Yet there is horror to be found here. There is no gore, as vampirnella can feed through touch and die in a cloud of dust. Instead, the horror of The Poe Clan is largely atmospheric and psychological. It lives in the dark rooms, dense woods, and ancient mansions where much of the story takes place, but also lives in the minds of both the vampirnella and their victims. There are explorations of existential fears such a as loneliness, despair, self-hatred, but there are also more tangible fears of unearthly young men who creep into dark rooms in the middle of the night. The most unnerving thing is Edgar’s cold, piercing stare. Throughout the book, Edgar’s eyes stare out directly at the reader, challenging them and unnerving them in equal measure.
While it’s not a flawless masterpiece, The Poe Clan is still an excellent example of what 1970s shojo was capable of. Scary, sad, and beautiful in equal measure, it’s a breathtaking and thoughtful work that’s complimented by its lovely hardbound presentation and the excellent translation by noted translator and stalwart Hagio champion Rachel Thorn.
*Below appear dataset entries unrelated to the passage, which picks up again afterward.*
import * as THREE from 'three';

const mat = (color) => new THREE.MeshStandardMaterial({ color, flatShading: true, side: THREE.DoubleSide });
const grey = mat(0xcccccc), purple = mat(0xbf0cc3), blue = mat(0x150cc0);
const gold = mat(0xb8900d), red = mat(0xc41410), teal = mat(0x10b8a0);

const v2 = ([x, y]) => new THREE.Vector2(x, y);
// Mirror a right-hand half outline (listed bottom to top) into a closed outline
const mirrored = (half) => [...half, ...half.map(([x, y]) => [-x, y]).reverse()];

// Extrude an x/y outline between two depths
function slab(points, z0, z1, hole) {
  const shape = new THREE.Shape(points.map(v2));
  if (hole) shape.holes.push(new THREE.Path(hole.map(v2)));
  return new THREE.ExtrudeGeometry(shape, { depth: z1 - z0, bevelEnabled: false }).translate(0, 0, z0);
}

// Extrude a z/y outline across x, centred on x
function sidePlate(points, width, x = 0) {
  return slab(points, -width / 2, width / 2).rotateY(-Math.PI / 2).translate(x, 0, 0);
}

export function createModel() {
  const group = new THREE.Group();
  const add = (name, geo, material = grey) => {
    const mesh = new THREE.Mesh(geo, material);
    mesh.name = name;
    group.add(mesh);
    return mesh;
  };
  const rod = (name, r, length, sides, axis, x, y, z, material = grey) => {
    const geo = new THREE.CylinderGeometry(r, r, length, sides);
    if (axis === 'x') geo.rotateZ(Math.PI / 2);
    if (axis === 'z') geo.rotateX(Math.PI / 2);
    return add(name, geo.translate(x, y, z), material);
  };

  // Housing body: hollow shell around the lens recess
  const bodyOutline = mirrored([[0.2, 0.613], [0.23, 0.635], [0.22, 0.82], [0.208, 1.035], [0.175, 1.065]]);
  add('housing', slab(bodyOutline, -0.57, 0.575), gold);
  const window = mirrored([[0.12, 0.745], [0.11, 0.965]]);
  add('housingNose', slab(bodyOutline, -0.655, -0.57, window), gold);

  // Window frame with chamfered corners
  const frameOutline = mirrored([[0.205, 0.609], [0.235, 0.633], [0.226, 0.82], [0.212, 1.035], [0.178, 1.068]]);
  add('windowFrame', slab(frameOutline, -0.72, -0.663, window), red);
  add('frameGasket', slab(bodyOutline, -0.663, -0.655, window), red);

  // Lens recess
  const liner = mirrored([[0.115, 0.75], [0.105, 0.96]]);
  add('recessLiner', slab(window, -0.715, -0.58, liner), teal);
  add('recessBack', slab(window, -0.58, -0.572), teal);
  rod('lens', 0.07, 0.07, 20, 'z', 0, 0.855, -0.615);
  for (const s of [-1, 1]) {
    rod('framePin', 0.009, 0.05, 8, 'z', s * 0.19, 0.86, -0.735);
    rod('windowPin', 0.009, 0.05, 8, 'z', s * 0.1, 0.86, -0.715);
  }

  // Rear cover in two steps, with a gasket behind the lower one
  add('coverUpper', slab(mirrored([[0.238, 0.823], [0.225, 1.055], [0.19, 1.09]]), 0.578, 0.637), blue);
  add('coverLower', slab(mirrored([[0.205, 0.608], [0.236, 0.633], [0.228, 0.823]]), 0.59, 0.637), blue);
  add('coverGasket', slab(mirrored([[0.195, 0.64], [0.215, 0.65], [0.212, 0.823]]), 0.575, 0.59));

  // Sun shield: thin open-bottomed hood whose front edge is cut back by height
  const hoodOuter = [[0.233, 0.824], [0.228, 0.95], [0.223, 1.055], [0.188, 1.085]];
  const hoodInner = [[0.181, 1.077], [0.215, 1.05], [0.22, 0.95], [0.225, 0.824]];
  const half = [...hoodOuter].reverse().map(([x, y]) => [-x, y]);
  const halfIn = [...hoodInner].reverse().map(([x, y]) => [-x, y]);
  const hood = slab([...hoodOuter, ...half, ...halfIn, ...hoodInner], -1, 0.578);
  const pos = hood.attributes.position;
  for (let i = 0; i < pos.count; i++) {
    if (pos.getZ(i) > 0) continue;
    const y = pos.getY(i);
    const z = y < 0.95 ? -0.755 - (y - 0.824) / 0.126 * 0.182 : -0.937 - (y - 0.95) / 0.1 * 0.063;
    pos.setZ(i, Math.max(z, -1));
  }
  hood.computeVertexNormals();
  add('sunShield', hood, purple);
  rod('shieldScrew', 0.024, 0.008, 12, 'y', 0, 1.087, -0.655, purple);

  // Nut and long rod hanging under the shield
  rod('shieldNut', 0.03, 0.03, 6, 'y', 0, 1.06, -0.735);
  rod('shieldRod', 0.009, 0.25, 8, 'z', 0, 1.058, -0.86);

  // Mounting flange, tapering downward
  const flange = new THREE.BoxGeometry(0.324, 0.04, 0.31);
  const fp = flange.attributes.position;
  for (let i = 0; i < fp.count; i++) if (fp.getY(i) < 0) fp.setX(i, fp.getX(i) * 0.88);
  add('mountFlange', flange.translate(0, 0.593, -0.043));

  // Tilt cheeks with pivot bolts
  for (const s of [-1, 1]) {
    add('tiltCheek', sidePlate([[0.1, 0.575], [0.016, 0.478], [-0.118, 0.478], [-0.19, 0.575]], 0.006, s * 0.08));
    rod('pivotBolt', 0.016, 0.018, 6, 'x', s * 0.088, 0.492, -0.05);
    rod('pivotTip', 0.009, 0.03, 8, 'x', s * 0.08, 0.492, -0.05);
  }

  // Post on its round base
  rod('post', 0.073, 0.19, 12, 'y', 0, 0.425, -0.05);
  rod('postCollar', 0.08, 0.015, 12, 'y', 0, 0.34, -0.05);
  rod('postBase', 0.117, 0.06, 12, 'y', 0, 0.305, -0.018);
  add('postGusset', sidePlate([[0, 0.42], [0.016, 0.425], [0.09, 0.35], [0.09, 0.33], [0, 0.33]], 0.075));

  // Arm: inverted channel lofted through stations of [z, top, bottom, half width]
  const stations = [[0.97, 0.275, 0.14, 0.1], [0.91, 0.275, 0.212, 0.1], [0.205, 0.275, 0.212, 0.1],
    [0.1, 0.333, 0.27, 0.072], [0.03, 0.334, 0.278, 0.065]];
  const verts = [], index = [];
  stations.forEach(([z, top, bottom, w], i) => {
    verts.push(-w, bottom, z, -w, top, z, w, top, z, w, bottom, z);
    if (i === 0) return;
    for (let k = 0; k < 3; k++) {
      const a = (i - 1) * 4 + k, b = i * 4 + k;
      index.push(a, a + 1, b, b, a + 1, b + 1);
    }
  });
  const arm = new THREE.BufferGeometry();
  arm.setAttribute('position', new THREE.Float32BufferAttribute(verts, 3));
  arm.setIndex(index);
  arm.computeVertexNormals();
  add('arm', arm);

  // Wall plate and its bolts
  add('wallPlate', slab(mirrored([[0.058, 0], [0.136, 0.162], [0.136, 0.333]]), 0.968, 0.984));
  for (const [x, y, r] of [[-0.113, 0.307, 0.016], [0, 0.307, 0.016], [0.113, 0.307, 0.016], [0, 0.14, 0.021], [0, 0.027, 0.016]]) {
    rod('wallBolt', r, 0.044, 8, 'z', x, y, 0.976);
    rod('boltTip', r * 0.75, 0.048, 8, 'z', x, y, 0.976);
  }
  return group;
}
Much like the titular family of this series, The Poe Clan is a piece of shojo manga’s glory days frozen in time, still dazzling and haunting decades after its debut.
The Poe Clan
From the publisher: The Poe Clan: a race of “vampirnellas” who feed on the energy of the living, whiling away the centuries in a village of roses where time and geography have no meaning. A brother and sister, Edgar and Marybelle, are initiated into the clan too young and, unless a wooden stake or a silver bullet should lead to their demise, are doomed to live for eternity. Through these immortal adolescents and the mortals whose lives they touch, Moto Hagio explores what it means to live and to die, to have loved and lost.